Zoning in on Opportunity
With new special economic zones, ongoing deregulation, a major IPO due this fall and the promise of the 2020 Tokyo Olympics—investors have every reason to feel bullish about Japanese real estate.
On March 28 this year, the Council on National Strategic Zones finally unveiled the six special economic zones (SEZs). The SEZs constitute a key component of Prime Minister Shinzo Abe’s economic revitalization strategy, or “third arrow.”
Each SEZ will see regulations governing one specific area of business where it is a strong performer being loosened. Greater Tokyo will focus on attracting international companies and Greater Kansai on developing advanced medical technologies. In Yabu and Niigata, two smaller country cities, the emphasis will be on agricultural reform and large-scale agriculture. The island of Okinawa will seek to establish itself as a destination for international tourists. Fukuoka, meanwhile, has been designated a special labor zone where rules governing hiring, firing and the setting up of new businesses will be relaxed.
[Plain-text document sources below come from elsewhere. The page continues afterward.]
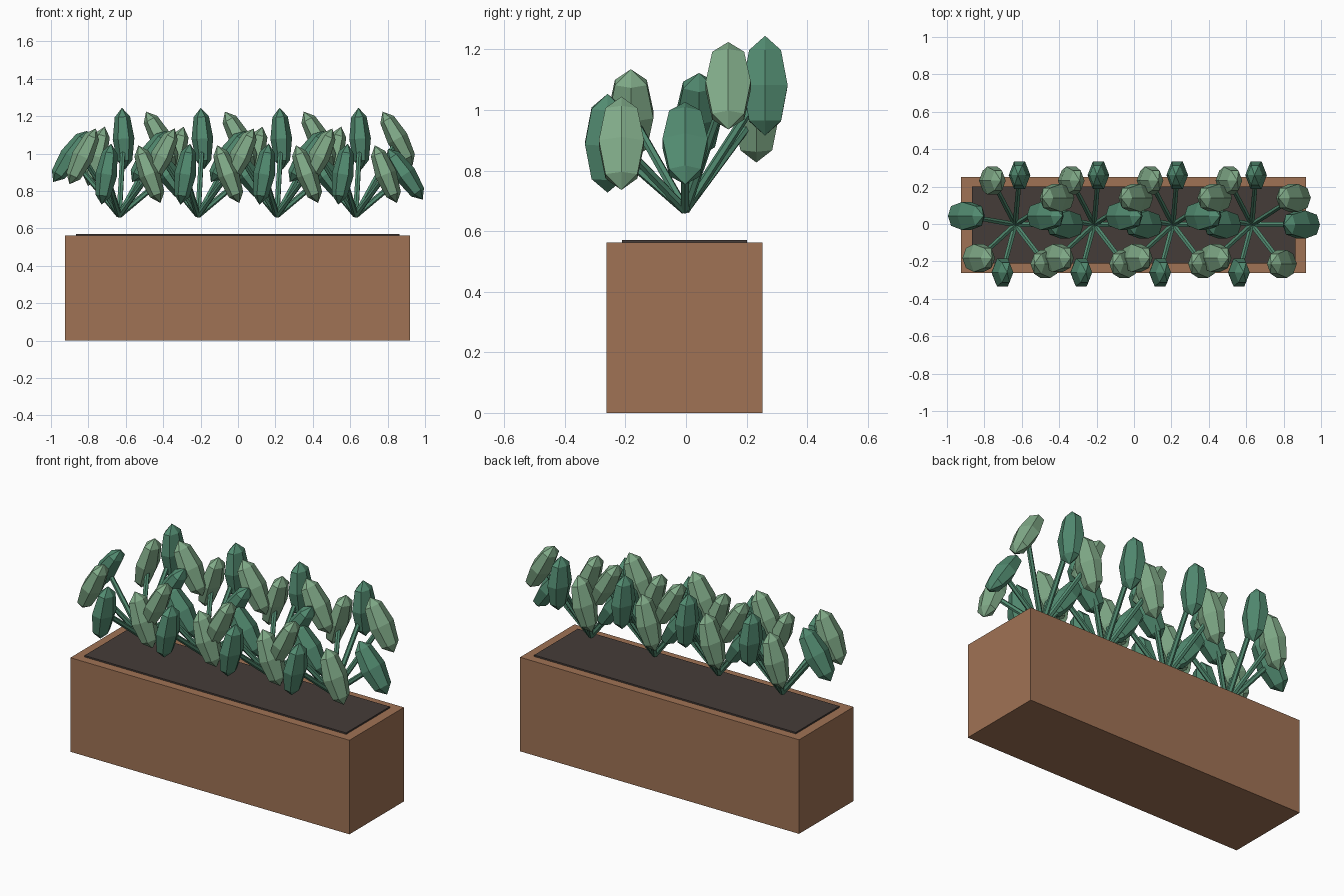
import bpy, bmesh, math
from mathutils import Matrix, Vector

if "Cube" in bpy.data.objects:
    bpy.data.objects.remove(bpy.data.objects["Cube"])


def material(name, rgb):
    m = bpy.data.materials.new(name)
    m.diffuse_color = (*rgb, 1)
    m.use_nodes = True
    m.node_tree.nodes["Principled BSDF"].inputs["Base Color"].default_value = m.diffuse_color
    return m


BROWN = material("terracotta", (0.35, 0.17, 0.09))
SOIL = material("soil", (0.06, 0.045, 0.04))
DARK = material("dark_leaf", (0.085, 0.26, 0.165))
LIGHT = material("light_leaf", (0.22, 0.41, 0.25))


def finish(name, bm, mat):
    me = bpy.data.meshes.new(name)
    bm.to_mesh(me)
    bm.free()
    me.materials.append(mat)
    ob = bpy.data.objects.new(name, me)
    bpy.context.collection.objects.link(ob)
    return ob


def box(name, size, center, mat):
    bm = bmesh.new()
    bmesh.ops.create_cube(bm, size=1, matrix=Matrix.Translation(center) @ Matrix.Diagonal((*size, 1)))
    return finish(name, bm, mat)


def add_leaf(bm, pos, tilt):
    # low-poly ellipsoid, tilted sideways only
    mat = (Matrix.Translation(pos) @ Matrix.Rotation(tilt, 4, 'Y')
           @ Matrix.Diagonal((0.058, 0.086, 0.165, 1)) @ Matrix.Rotation(math.pi / 2, 4, 'Z'))
    bmesh.ops.create_uvsphere(bm, u_segments=6, v_segments=4, radius=1, matrix=mat)


def add_stem(bm, a, b):
    d = b - a
    mat = Matrix.Translation((a + b) / 2) @ d.to_track_quat('Z', 'Y').to_matrix().to_4x4()
    bmesh.ops.create_cone(bm, cap_ends=True, segments=6, radius1=0.016, radius2=0.014,
                          depth=d.length, matrix=mat)


# planter and soil
box("planter_box", (1.845, 0.515, 0.562), (-0.002, -0.005, 0.281), BROWN)
box("soil", (1.73, 0.412, 0.03), (-0.002, -0.005, 0.556), SOIL)

# four identical clumps, eight leaves each on a golden-angle spiral
for c in range(4):
    base = Vector((-0.635 + c * 0.4215, -0.003, 0.67))
    stems, dark, light = bmesh.new(), bmesh.new(), bmesh.new()
    for i in range(8):
        a = -i * math.radians(137.5)
        tip = Vector((base.x + 0.265 * math.cos(a), base.y + 0.265 * math.sin(a),
                      0.89 + 0.095 * (i % 3)))
        add_stem(stems, base, tip)
        add_leaf(light if i % 2 else dark, tip, -0.6 * math.cos(a))
    finish(f"stems_{c + 1}", stems, DARK)
    finish(f"dark_leaves_{c + 1}", dark, DARK)
    finish(f"light_leaves_{c + 1}", light, LIGHT)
Passed in 2002, the Special Measure for the Revitalization of Cities spurred
a wave of urban redevelopment around Japan. Many new office districts were built and the competition between different areas ratcheted up a notch. The announcement of the SEZs should now give a further impetus to developers.
The market, however, failed to respond with as much enthusiasm as expected. For example, Swiss investment bank UBS noted that while it liked the fact that the idea of setting the effective rate of corporation tax at 20.2 percent remained in place, the fact that none of the other major policies discussed last September even got a look in was a big minus. Mizuho Securities, meanwhile, lamented the “lack of detail” in the zones’ geographic designation and in the economic sectors slated for deregulation, and was “disappointed” that Aiichi prefecture was not selected as an SEZ for roads. In the case of real estate it was a similar story: no information was provided on the all-important loosening of the rules controlling the ratio of a building’s floor area to the overall lot area.
In fact, the year-to-date stock market performance of Japanese real estate developers has been another disappointment. As a group, real estate-related stocks have fallen 23 percent. Despite staging a couple of abortive run-ups on either side of the SEZ announcement, their rise tailed off and in late April they were bumping along their lows for the year.
One should nonetheless bear in mind that the March SEZ announcement was only a first salvo. The sort of news the market was hoping for then may well be forthcoming at a later stage. This time, few if any of the more complex and controversial issues—reducing the rate of income tax for international business people, extending the operating hours of the Tokyo Metro, loosening the regulations on who can manage railway stations and airports, the privatization of ports, and the development of large resorts including casinos—were touched upon in the government’s statement.
It is expected that the deregulation policies which did not make it into the Japan Revitalization Strategy announced in June 2013 will be announced, along with supportive measures designed
to encourage the rejuvenation of businesses, in late June this year as part of the new Growth Strategy package. This is when providing a proper level of detail will be genuinely crucial. An LDP Dietmember close to Abe’s inner circle assured me that Akira Amari, Minister for National Strategy and Economic Policy, is very likely to propose additional policies and that enthusiasm for bringing clarity to the reduction of the effective corporation tax rate is rising.